-- Exercise aim --
Copy each line of the data below with the word "bridge".

· · · · ·

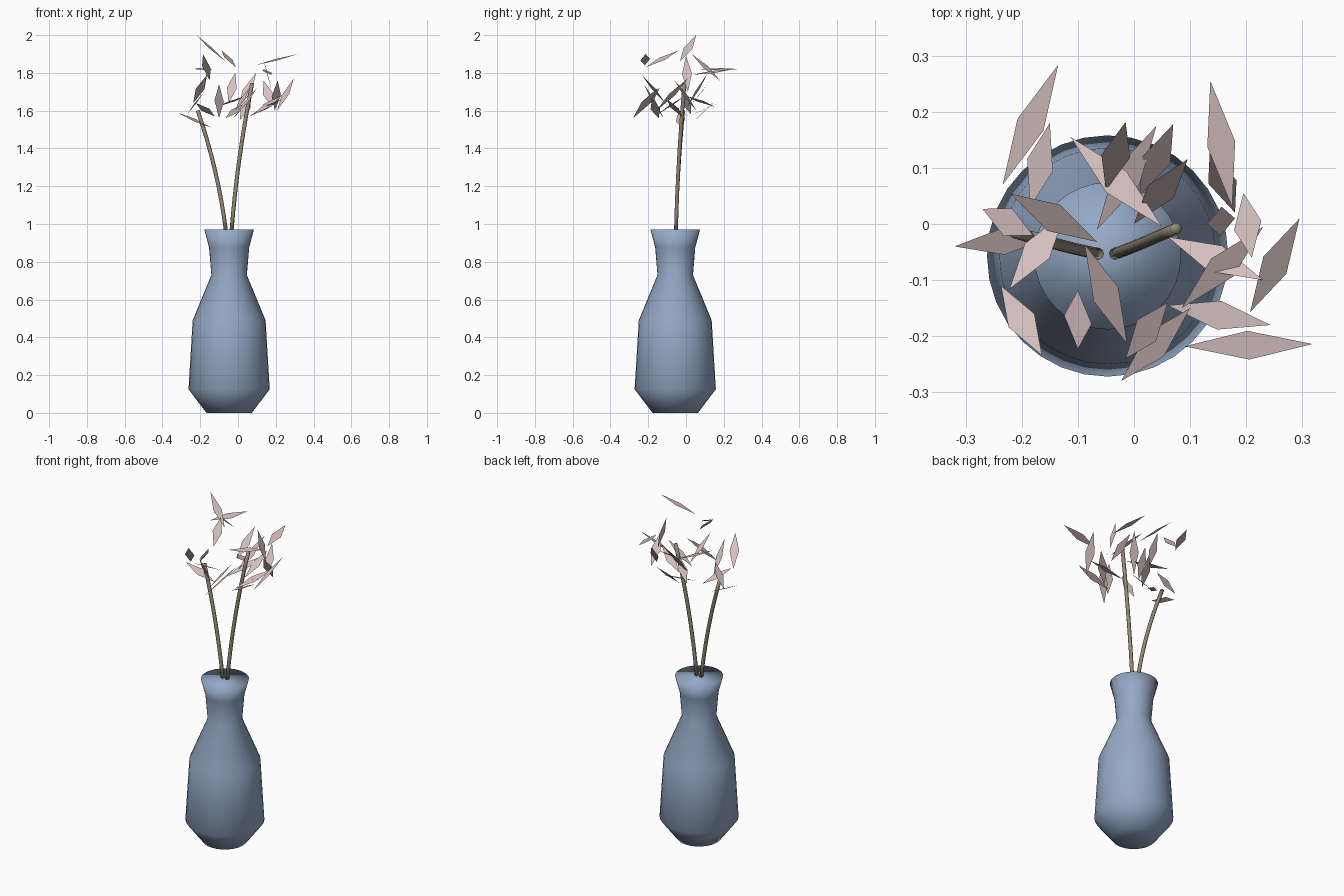
import bpy, bmesh, math, random
from mathutils import Vector, Matrix

if "Cube" in bpy.data.objects:
    bpy.data.objects.remove(bpy.data.objects["Cube"])

random.seed(4)

def material(name, rgb):
    m = bpy.data.materials.new(name)
    m.diffuse_color = (*rgb, 1)
    m.use_nodes = True
    m.node_tree.nodes["Principled BSDF"].inputs["Base Color"].default_value = m.diffuse_color
    return m

def add_mesh(name, bm, mat, smooth):
    me = bpy.data.meshes.new(name)
    bm.normal_update()
    bm.to_mesh(me)
    bm.free()
    me.materials.append(mat)
    for p in me.polygons:
        p.use_smooth = smooth
    ob = bpy.data.objects.new(name, me)
    bpy.context.collection.objects.link(ob)
    return ob

def loft(bm, rings):
    for a, b in zip(rings, rings[1:]):
        n = len(a)
        for i in range(n):
            j = (i + 1) % n
            bm.faces.new((a[i], a[j], b[j], b[i]))
    bm.faces.new(rings[0][::-1])
    bm.faces.new(rings[-1])

blue = material("glaze_blue", (0.30, 0.40, 0.57))
brown = material("stem_brown", (0.29, 0.25, 0.18))
pink = material("leaf_pink", (0.68, 0.54, 0.53))

# Vase: lathed profile, closed at the rim
profile = [(0.12, 0), (0.215, 0.125), (0.193, 0.49), (0.094, 0.73),
           (0.106, 0.875), (0.131, 0.97)]
bm = bmesh.new()
rings = []
for r, z in profile:
    rings.append([bm.verts.new((-0.047 + r * math.cos(t), -0.057 + r * math.sin(t), z))
                  for t in (2 * math.pi * i / 32 for i in range(32))])
loft(bm, rings)
add_mesh("vase", bm, blue, True)

# Stems: round tubes along gently bending paths
def stem(name, start, mid, end, r=0.0105, steps=8, sides=10):
    a, c, e = Vector(start), Vector(mid), Vector(end)
    ctrl = 2 * c - (a + e) / 2
    bm = bmesh.new()
    rings = []
    for k in range(steps + 1):
        t = k / steps
        p = a * (1 - t) ** 2 + ctrl * 2 * t * (1 - t) + e * t * t
        d = (ctrl - a) * (1 - t) + (e - ctrl) * t
        q = Vector((0, 0, 1)).rotation_difference(d.normalized())
        rings.append([bm.verts.new(p + q @ Vector((r * math.cos(s), r * math.sin(s), 0)))
                      for s in (2 * math.pi * i / sides for i in range(sides))])
    loft(bm, rings)
    add_mesh(name, bm, brown, True)

stem("stem_left", (-0.064, -0.053, 0.965), (-0.122, -0.04, 1.285), (-0.213, -0.015, 1.60))
stem("stem_right", (-0.034, -0.053, 0.965), (0.008, -0.037, 1.35), (0.075, -0.008, 1.745))

# Leaves: flat diamonds given by their two tips
left_leaves = [
    (-.135, .284, 1.82, -.234, .07, 1.82), (-.15, .18, 1.76, -.185, .03, 1.90),
    (-.22, .054, 2.0, -.066, -.032, 1.86), (-.088, -.036, 1.92, -.012, -.214, 1.83),
    (-.10, -.118, 1.56, -.10, -.223, 1.74), (-.237, -.11, 1.64, -.164, -.234, 1.79),
    (-.32, -.04, 1.59, -.14, -.02, 1.51), (-.27, .027, 1.58, -.18, -.02, 1.70),
    (-.123, .02, 1.57, -.222, -.116, 1.64), (-.015, .182, 1.80, -.05, .06, 1.64),
    (-.113, .155, 1.62, .05, -.005, 1.68), (.04, .175, 1.64, -.066, -.01, 1.56)]
right_leaves = [
    (.07, .178, 1.68, .01, .05, 1.55), (.096, .116, 1.80, 0, 0, 1.61),
    (.136, .255, 1.82, .175, .03, 1.79), (.135, .13, 1.76, .18, .02, 1.62),
    (.195, .055, 1.60, .21, -.06, 1.76), (.13, .0, 1.89, .18, .01, 1.70),
    (.295, .01, 1.77, .207, -.157, 1.60), (.23, -.005, 1.68, .085, -.15, 1.58),
    (.06, -.023, 1.57, .23, -.10, 1.66), (.06, -.145, 1.56, .243, -.18, 1.66),
    (.09, -.218, 1.84, .318, -.214, 1.90), (.10, -.15, 1.72, -.023, -.28, 1.56),
    (.06, -.14, 1.72, -.015, -.24, 1.60)]

def leaves(name, tips):
    bm = bmesh.new()
    for t in tips:
        a, b = Vector(t[:3]), Vector(t[3:])
        d = (b - a).normalized()
        side = d.cross(Vector((0, 0, 1))).normalized()
        side = Matrix.Rotation(random.uniform(-0.4, 0.4), 3, d) @ side
        m = a.lerp(b, 0.5)
        w = side * 0.026
        bm.faces.new([bm.verts.new(p) for p in (a, m + w, b, m - w)])
    add_mesh(name, bm, pink, False)

leaves("leaves_left", left_leaves)
leaves("leaves_right", right_leaves)
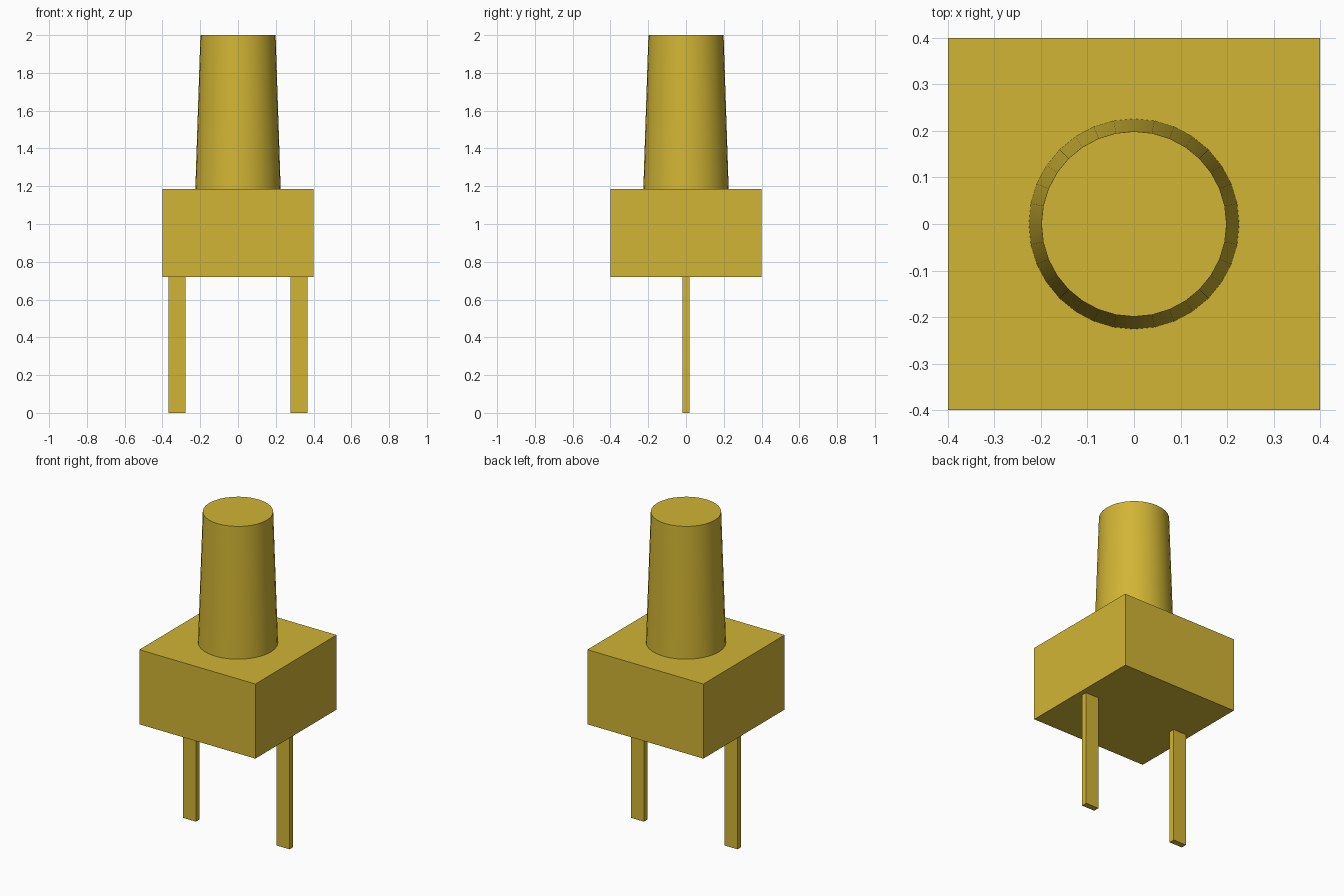
import bpy
import math

if "Cube" in bpy.data.objects:
    bpy.data.objects.remove(bpy.data.objects["Cube"])

brass = bpy.data.materials.new("brass yellow")
brass.diffuse_color = (0.64, 0.46, 0.035, 1.0)
brass.use_nodes = True
brass.node_tree.nodes["Principled BSDF"].inputs["Base Color"].default_value = brass.diffuse_color


def box(name, size, center):
    bpy.ops.mesh.primitive_cube_add(size=1, location=center)
    obj = bpy.context.object
    obj.name = name
    obj.scale = size
    bpy.ops.object.transform_apply(location=False, rotation=False, scale=True)
    obj.data.materials.append(brass)
    return obj


# Square switch housing
BODY_BOTTOM, BODY_TOP = 0.72, 1.185
box("housing", (0.8, 0.8, BODY_TOP - BODY_BOTTOM), (0, 0, (BODY_BOTTOM + BODY_TOP) / 2))

# Tapered round plunger
bpy.ops.mesh.primitive_cone_add(vertices=32, radius1=0.226, radius2=0.199,
                                depth=2 - BODY_TOP, location=(0, 0, (2 + BODY_TOP) / 2))
plunger = bpy.context.object
plunger.name = "plunger"
plunger.data.materials.append(brass)
bpy.ops.object.shade_smooth_by_angle(angle=math.radians(30))

# Pair of flat contact pins
for side, label in ((-1, "left"), (1, "right")):
    box(label + "_pin", (0.09, 0.036, BODY_BOTTOM), (side * 0.323, 0, BODY_BOTTOM / 2))
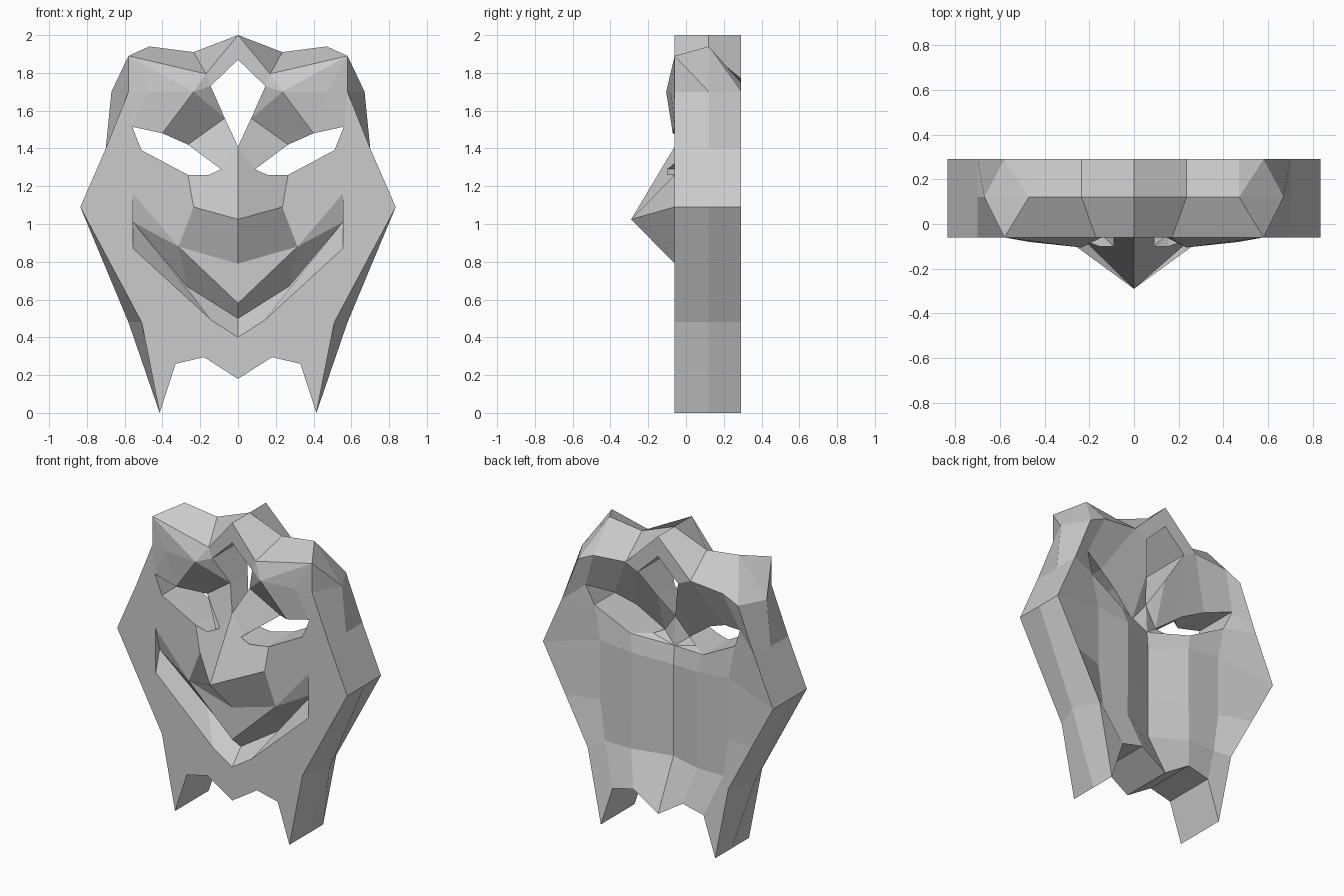
import bpy, bmesh

if "Cube" in bpy.data.objects:
    bpy.data.objects.remove(bpy.data.objects["Cube"])

FRONT, MID, BACK = -0.06, 0.12, 0.29
bm = bmesh.new()


def pt(p, y=FRONT):
    """(x, z) lies on the plane y; (x, y, z) is used as it is."""
    return (p[0], y, p[1]) if len(p) == 2 else p


def face(*pts, y=FRONT):
    bm.faces.new([bm.verts.new(pt(p, y)) for p in pts])


def loft(a, b, ya=FRONT, yb=FRONT, close=False, split=()):
    """Strip of quads between two matching polylines; 'split' ones become triangles."""
    a, b = [pt(p, ya) for p in a], [pt(p, yb) for p in b]
    if close:
        a, b = a + a[:1], b + b[:1]
    for i in range(len(a) - 1):
        if i in split:
            face(a[i], a[i + 1], b[i + 1])
            face(a[i], b[i + 1], b[i])
        else:
            face(*dict.fromkeys((a[i], a[i + 1], b[i + 1], b[i])))


# Outer rim: front, middle and back outlines
base = [(.415, 0), (.33, .26), (.18, .295), (0, .18)]
front = [(0, 2), (.17, 1.795), (.58, 1.89), (.58, 1.7), (.7, 1.4), (.835, 1.09), (.51, .48)] + base
mid = [(0, 2), (.235, 1.91), (.47, 1.94), (.67, 1.7), (.7, 1.4), (.835, 1.09), (.58, .48)] + base
back = [(0, 2), (.235, 1.77), (.47, 1.75), (.58, 1.7), (.7, 1.4), (.835, 1.09), (.51, .48)] + base
loft(front, mid, FRONT, MID, split=(2,))
loft(mid, back, MID, BACK, split=(2,))

# Eye openings, with a lower lid that pokes out beside the nose
corner, lid_a, lid_b = (.56, 1.515), (.40, -.07, 1.48), (.265, .06, 1.42)
tear, low_a, low_b, low_c = (.09, 1.29), (.155, 1.26), (.265, 1.26), (.51, 1.39)
eye = [corner, lid_a, lid_b, (.09, -.1, 1.29), (.155, -.1, 1.26), low_b, low_c]
depth = [.24, .17, .13, .09, .12, .2, .22]
eye_in = [(p[0], d, p[-1]) for p, d in zip(eye, depth)]
loft(eye, eye_in, close=True)

# Forehead opening
gem = [(0, 1.87), (.145, 1.73), (.07, .02, 1.56), (0, 1.41)]
gem_in = [(0, BACK, 1.87), (.145, BACK, 1.73), (.07, .2, 1.56), (0, .11, 1.41)]
loft(gem, gem_in)
face(back[0], back[1], gem_in[1], gem_in[0], y=BACK)

# Brow
ridge, temple = (.235, -.105, 1.7), (.47, -.08, 1.7)
face(front[0], front[1], gem[1], gem[0])
face(front[1], ridge, gem[1])
face(ridge, gem[2], gem[1])
face(front[1], front[2], ridge)
face(front[2], temple, ridge)
face(front[2], front[3], temple)
face(ridge, temple, lid_a)
face(temple, corner, lid_a)
face(temple, front[3], corner)
face(front[3], front[4], corner)
face(ridge, lid_a, lid_b, gem[2])
face(gem[2], lid_b, tear, gem[3])

# Nose
tip, wing, lip_side, lip_top = (0, -.29, 1.025), (.235, 1.09), (.315, .88), (0, .79)
face(gem[3], tear, low_a, low_b, wing, tip)
face(tip, wing, lip_side, lip_top)

# Mouth, set back into the face
lip_low, cheek_top, cheek_low = (0, .58), (.555, 1.16), (.555, .87)
deep_c, deep_b, deep_a = (.555, -.02, 1.01), (.27, .07, .67), (0, .03, .5)
chin_side, chin = (.14, .49), (0, .4)
face(lip_top, lip_side, lip_low)
face(lip_side, deep_b, deep_a, lip_low)
face(cheek_top, deep_c, lip_side)
face(lip_side, deep_c, deep_b)
face(cheek_top, cheek_low, deep_c)
loft([deep_c, deep_b, deep_a], [cheek_low, chin_side, chin])

# Flat cheek and jaw plate
face(*front[4:], chin, chin_side, cheek_low, cheek_top, lip_side, wing, low_b, low_c, corner)

# Inner skin: forehead, then rows down to the jaw with a groove behind the nose
side, bridge = (.7, BACK, 1.4), (0, .12, 1.22)
loft([back[3], back[2], back[1], gem_in[1], gem_in[2]], [side] + eye_in[:4], BACK)
face(gem_in[2], eye_in[3], gem_in[3])
face(side, eye_in[0], eye_in[6])
face(gem_in[3], eye_in[3], bridge)
face(eye_in[3], eye_in[4], bridge)
face(eye_in[4], eye_in[5], bridge)
rows = [
    [side, eye_in[6], eye_in[5], bridge],
    [(.835, BACK, 1.09), (.465, .225, 1.17), (.235, .225, 1.15), (0, .13, 1.1)],
    [(.6725, BACK, .785), (.465, .225, .78), (.235, .225, .775), (0, .13, .76)],
    [(.51, BACK, .48), (.43, .225, .52), (.24, .225, .52), (0, .13, .5)],
    [pt(p, BACK) for p in base],
]
for upper, lower in zip(rows, rows[1:]):
    loft(upper, lower)

# Mirror the half, weld it and finish as one flat-shaded shell
both = bmesh.ops.duplicate(bm, geom=bm.verts[:] + bm.edges[:] + bm.faces[:])["geom"]
for v in both:
    if isinstance(v, bmesh.types.BMVert):
        v.co.x = -v.co.x
bmesh.ops.remove_doubles(bm, verts=bm.verts[:], dist=0.0005)
bmesh.ops.recalc_face_normals(bm, faces=bm.faces[:])
mesh = bpy.data.meshes.new("mask_shell")
bm.to_mesh(mesh)
bm.free()
bpy.context.collection.objects.link(bpy.data.objects.new("mask_shell", mesh))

· · · · ·

-- Exercise output --
side, bridge = (.7, BACK, 1.4), (0, .12, 1.22)
face(gem_in[3], eye_in[3], bridge)
face(eye_in[3], eye_in[4], bridge)
face(eye_in[4], eye_in[5], bridge)
    [side, eye_in[6], eye_in[5], bridge],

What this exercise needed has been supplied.